By Scott N. Lowery
Mention of the names Billman and Burlingame may conjure up thoughts of a railroad or law firm, but although they are neither the respective family names are firmly imbedded in the early formation of the South Williamsport community.
Samuel Billman was a descendent of Hans Bielman who first arrived in America in 1736 living in Lehigh County. During the French & Indian Wars, Han’s wife and two of his five children were killed by Indians. Hans was partially scalped but survived, recovered, re-married and later family members relocated to Northumberland and South Williamsport, drawn to job opportunities created by the lumber boom.
In 1882 Samuel Billman was employed as a laborer and resided in a residence located on River Road in South Williamsport. As time passed members of the Billman family migrated to Ohio. One son remained behind and raised three daughters in a Sears house he built on Southmont Avenue in 1921. Family members remained in that dwelling until 1962.

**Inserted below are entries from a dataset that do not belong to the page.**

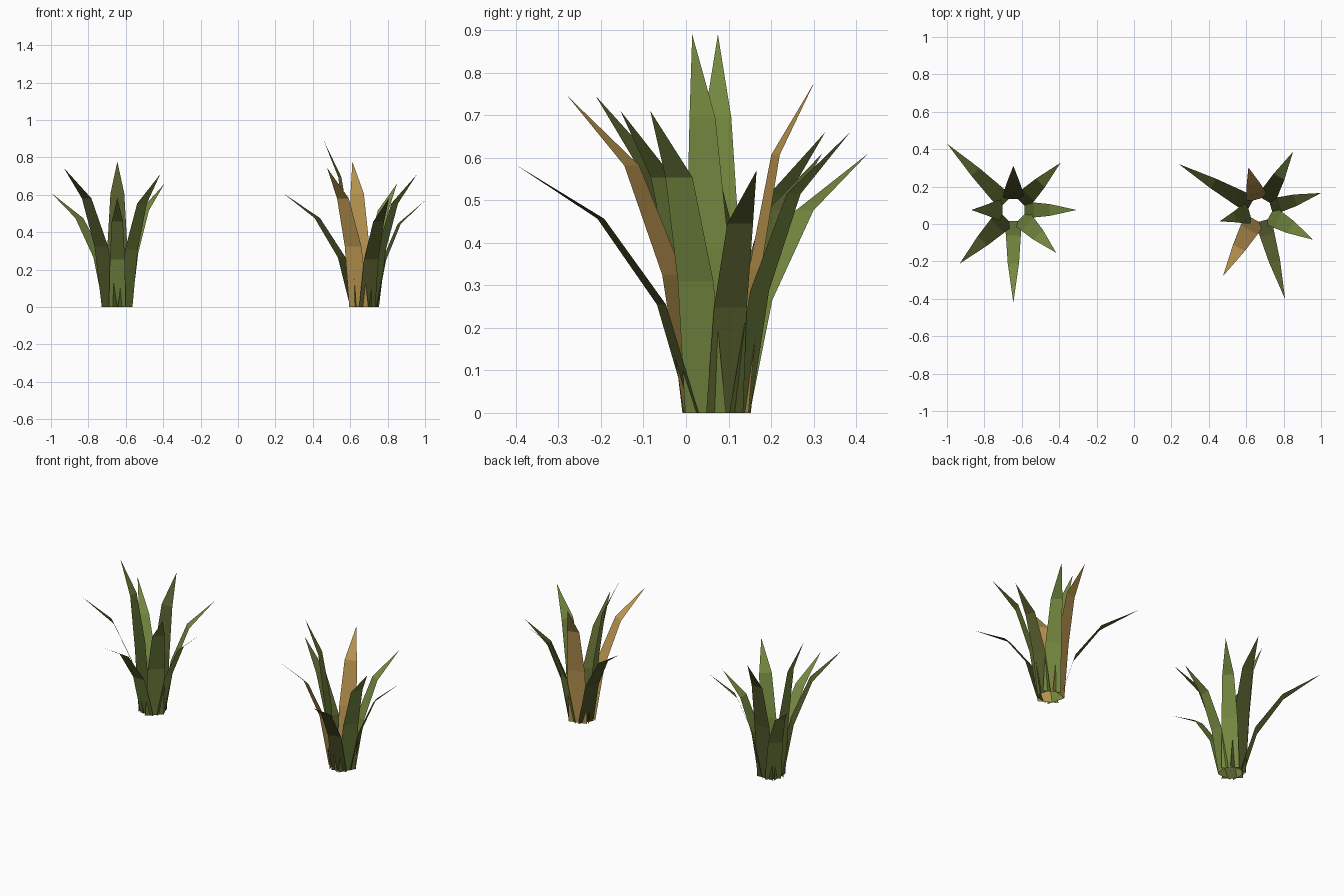
import bpy
from math import radians
from mathutils import Matrix, Vector

cube = bpy.data.objects.get("Cube")
if cube:
    bpy.data.objects.remove(cube, do_unlink=True)


def make_material(name, rgb):
    mat = bpy.data.materials.new(name)
    mat.use_nodes = True
    color = (*rgb, 1.0)
    mat.diffuse_color = color
    bsdf = mat.node_tree.nodes["Principled BSDF"]
    bsdf.inputs["Base Color"].default_value = color
    bsdf.inputs["Roughness"].default_value = 0.9
    return mat


GREEN = make_material("leaf green", (0.175, 0.245, 0.05))
DARK = make_material("dark olive green", (0.088, 0.104, 0.025))
BROWN = make_material("dry leaf brown", (0.52, 0.32, 0.085))

BASE_RADIUS = 0.059

# Tip reach, tip height, then base, middle and upper widths,
# for leaves every 45 degrees from +x
LEAVES = [
    (0.338, 0.57, 0.09, 0.08, 0.063),
    (0.357, 0.66, 0.1, 0.09, 0.066),
    (0.236, 0.778, 0.112, 0.105, 0.074),
    (0.500, 0.61, 0.095, 0.085, 0.059),
    (0.225, 0.89, 0.112, 0.103, 0.063),
    (0.406, 0.745, 0.118, 0.102, 0.072),
    (0.496, 0.585, 0.09, 0.08, 0.06),
    (0.324, 0.71, 0.11, 0.096, 0.073),
]


def add_leaf(name, center, angle, shape, mat):
    """Flat blade of two bent quads and a pointed tip, leaning outward."""
    reach, height, base_width, middle_width, upper_width = shape
    span = reach - BASE_RADIUS
    bend = 0.46 + 0.22 * max(0, span - 0.17)
    rows = [
        (BASE_RADIUS, 0, base_width),
        (BASE_RADIUS + 0.18 * span, 0.435 * height, middle_width),
        (BASE_RADIUS + bend * span, 0.78 * height, upper_width),
    ]
    verts = [(r, s * w / 2, z) for r, z, w in rows for s in (-1, 1)]
    verts.append((reach, 0, height))
    turn = Matrix.Translation(center) @ Matrix.Rotation(radians(angle), 4, "Z")
    verts = [turn @ Vector(v) for v in verts]
    faces = [(1, 3, 2, 0), (3, 5, 4, 2), (5, 6, 4)]
    mesh = bpy.data.meshes.new(name)
    mesh.from_pydata(verts, [], faces)
    mesh.materials.append(mat)
    obj = bpy.data.objects.new(name, mesh)
    bpy.context.collection.objects.link(obj)


def add_clump(name, center, turn, colors):
    for i, (shape, mat) in enumerate(zip(LEAVES, colors)):
        add_leaf(f"{name}_leaf_{i + 1}", center, 45 * i + turn, shape, mat)


# Two clumps, one turned and with two dry leaves
add_clump("right_clump", (-0.645, 0.075, 0), 0,
          (GREEN, GREEN, DARK, GREEN, GREEN, DARK, GREEN, GREEN))
add_clump("left_clump", (0.675, 0.075, 0), 15.6,
          (DARK, GREEN, BROWN, DARK, GREEN, BROWN, DARK, GREEN))
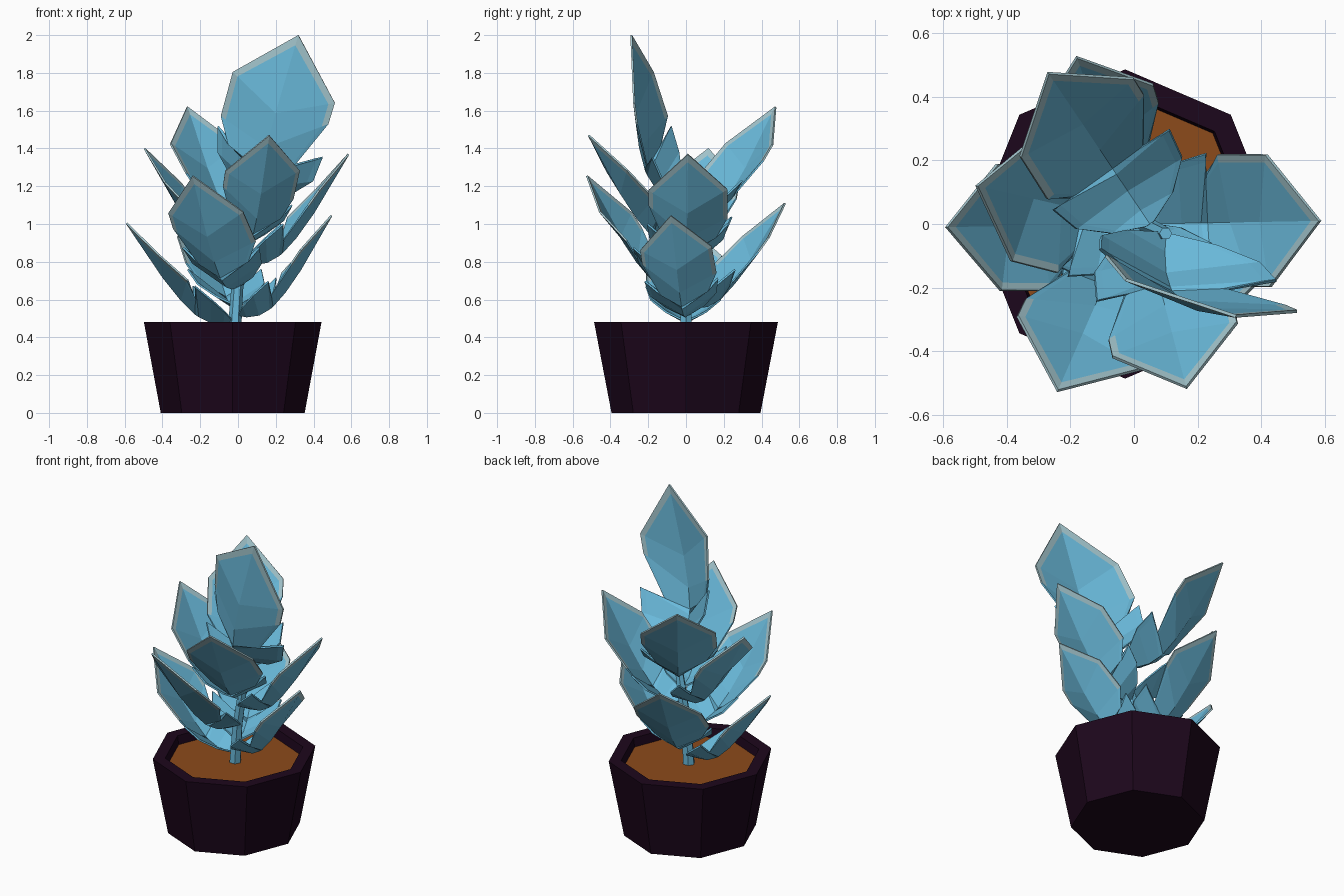
import bpy, bmesh, math
from mathutils import Vector, Matrix

if "Cube" in bpy.data.objects:
    bpy.data.objects.remove(bpy.data.objects["Cube"])


def material(name, rgb):
    m = bpy.data.materials.new(name)
    m.diffuse_color = (*rgb, 1)
    m.use_nodes = True
    m.node_tree.nodes["Principled BSDF"].inputs["Base Color"].default_value = m.diffuse_color
    return m


POT = material("dark plum", (0.012, 0.002, 0.0115))
SOIL = material("brown soil", (0.262, 0.070, 0.011))
BLUE = material("leaf blue", (0.142, 0.485, 0.70))
RIM = material("pale leaf rim", (0.36, 0.55, 0.60))


def finish(bm, name, mats):
    bmesh.ops.recalc_face_normals(bm, faces=bm.faces)
    me = bpy.data.meshes.new(name)
    bm.to_mesh(me)
    bm.free()
    for m in mats:
        me.materials.append(m)
    ob = bpy.data.objects.new(name, me)
    bpy.context.collection.objects.link(ob)
    return ob


def loft(name, rings, sides, mat, stretch=1.0):
    """Capped tube through rings of (x, y, z, radius)."""
    bm = bmesh.new()
    loops = []
    for x, y, z, r in rings:
        loops.append([bm.verts.new((x + r * math.cos(2 * math.pi * i / sides),
                                    y + stretch * r * math.sin(2 * math.pi * i / sides), z))
                      for i in range(sides)])
    for a, b in zip(loops, loops[1:]):
        for i in range(sides):
            j = (i + 1) % sides
            bm.faces.new((a[i], a[j], b[j], b[i]))
    bm.faces.new(loops[0][::-1])
    bm.faces.new(loops[-1])
    return finish(bm, name, [mat])


# Eight-sided pot with a hollow rim, soil and stem
CX = -0.028
loft("pot", [(CX, 0, 0, 0.381), (CX, 0, 0.48, 0.470), (CX, 0, 0.48, 0.398),
             (CX, 0, 0.41, 0.388)], 8, POT, 1.035)
loft("soil", [(CX, 0, 0.405, 0.382), (CX, 0, 0.425, 0.390)], 8, SOIL, 1.035)
loft("stem", [(-0.02, 0, 0.42, 0.036), (-0.005, 0, 0.65, 0.032),
              (0.03, 0, 0.88, 0.028), (0.10, -0.03, 1.16, 0.02)], 6, BLUE)

# Leaf shape: midrib (out, up), then edges (out, half-width, up) at matching stations.
# One edge of the blade stays wide further down than the other.
MID = [(0.0, 0.0), (0.05, -0.01), (0.12, 0.0), (0.18, 0.035), (0.20, 0.05),
       (0.27, 0.13), (0.36, 0.26)]
LONG = [(0.0, 0.015, 0.0), (0.04, 0.11, 0.05), (0.11, 0.19, 0.12), (0.195, 0.215, 0.20),
        (0.195, 0.15, 0.13), (0.232, 0.212, 0.235), (0.38, 0.208, 0.385)]
SHORT = [(0.0, 0.015, 0.0), (0.04, 0.11, 0.05), (0.11, 0.19, 0.12), (0.20, 0.205, 0.20),
         (0.205, 0.115, 0.12), (0.33, 0.20, 0.30), (0.385, 0.202, 0.38)]
TIP = Vector((0.54, 0, 0.57))


def frame(d, s):
    d = d.normalized()
    s = (s - d * s.dot(d)).normalized()
    return Matrix((d, s, d.cross(s))).transposed()


def leaf(name, base, tip, side=None, long_side=1, width=1.0):
    base, tip = Vector(base), Vector(tip)
    d = tip - base
    side = Vector(side) if side else Vector((-d.y, d.x, 0))
    rot = frame(d, side) @ frame(TIP, Vector((0, 1, 0))).transposed()
    k = d.length / TIP.length
    bm = bmesh.new()

    def v(p):
        return bm.verts.new(base + rot @ (Vector((p.x, p.y * width, p.z)) * k))

    mids = [Vector((x, 0, z)) for x, z in MID]
    inner_tip = TIP.lerp(mids[-1], 0.13)
    mv = [v(p) for p in mids] + [v(inner_tip)]
    tip_v = v(TIP)
    for sgn in (1, -1):
        shape = LONG if sgn == long_side else SHORT
        edges = [Vector((x, y * sgn, z)) for x, y, z in shape]
        ev = [v(p) for p in edges] + [tip_v]
        iv = [v(p.lerp(m, 0.11)) for p, m in zip(edges, mids)] + [mv[-1]]
        n = len(MID)
        for i in range(n):
            f = bm.faces.new((ev[i], ev[i + 1], iv[i + 1], iv[i]))
            f.material_index = 1 if i >= 5 else 0    # pale rim on the blade
            loop = [iv[i], iv[i + 1], mv[i + 1], mv[i]]
            if i == n - 1:
                loop.pop(2)
            bm.faces.new(loop)
    ob = finish(bm, name, [BLUE, RIM])
    mod = ob.modifiers.new("thickness", 'SOLIDIFY')
    mod.thickness = 0.01
    mod.offset = 0


# Lower whorl
leaf("lower_leaf_left", (-0.03, 0, 0.49), (-0.59, -0.01, 1.005))
leaf("lower_leaf_right", (0.0, 0, 0.52), (0.495, -0.08, 1.045), (0.08, 1, 0))
leaf("lower_leaf_back", (0.0, 0, 0.57), (-0.18, 0.525, 1.11))
leaf("lower_leaf_front", (-0.01, 0, 0.67), (-0.24, -0.525, 1.255))
# Upper whorl
leaf("upper_leaf_right", (0.03, 0, 0.80), (0.585, 0.01, 1.37))
leaf("upper_leaf_left", (0.03, 0, 0.84), (-0.495, 0.12, 1.40))
leaf("upper_leaf_front", (0.03, 0, 0.90), (0.165, -0.515, 1.47))
leaf("upper_leaf_back", (0.05, 0, 1.02), (-0.27, 0.475, 1.62))
# Large upright leaf at the top
leaf("top_leaf", (0.10, -0.03, 1.12), (0.32, -0.29, 2.0), (0.53, -0.08, -0.2), -1, 1.16)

The Billman name was prominent as the name of one of two Post Offices located in South Williamsport before the Borough was incorporated in 1886. It was located near Maynard Street. The second Post Office was located near Market Street, named Burlingame after a gentleman who owned land in the area.
Edwin Burlingame was a descendent of Roger Burlingame who was the first white settler in the area now known as Cranston, Rhode Island. Born in 1836, he was involved in a variety of business endeavors eventually becoming the president of Potter County Lumber Company operating in the northern part of Pennsylvania. He moved to Williamsport in 1867 living in a home at 53 Lycoming Street. He owned land near Market Street which was called Burlingame and later referred to as Rocktown. He divided the surrounding area into building lots.
Burlingame was a prominent civil engineer who designed two river bridges and the city’s water works. He also organized and built the Williamsport Rubber Company, later known as the United States Rubber Company. He later left the Williamsport area and became the engineer on the first Hudson River Tunnel in New York. He then went on to build water works in more than 10 U.S. cities.
(from information researched by Chuck Luppert)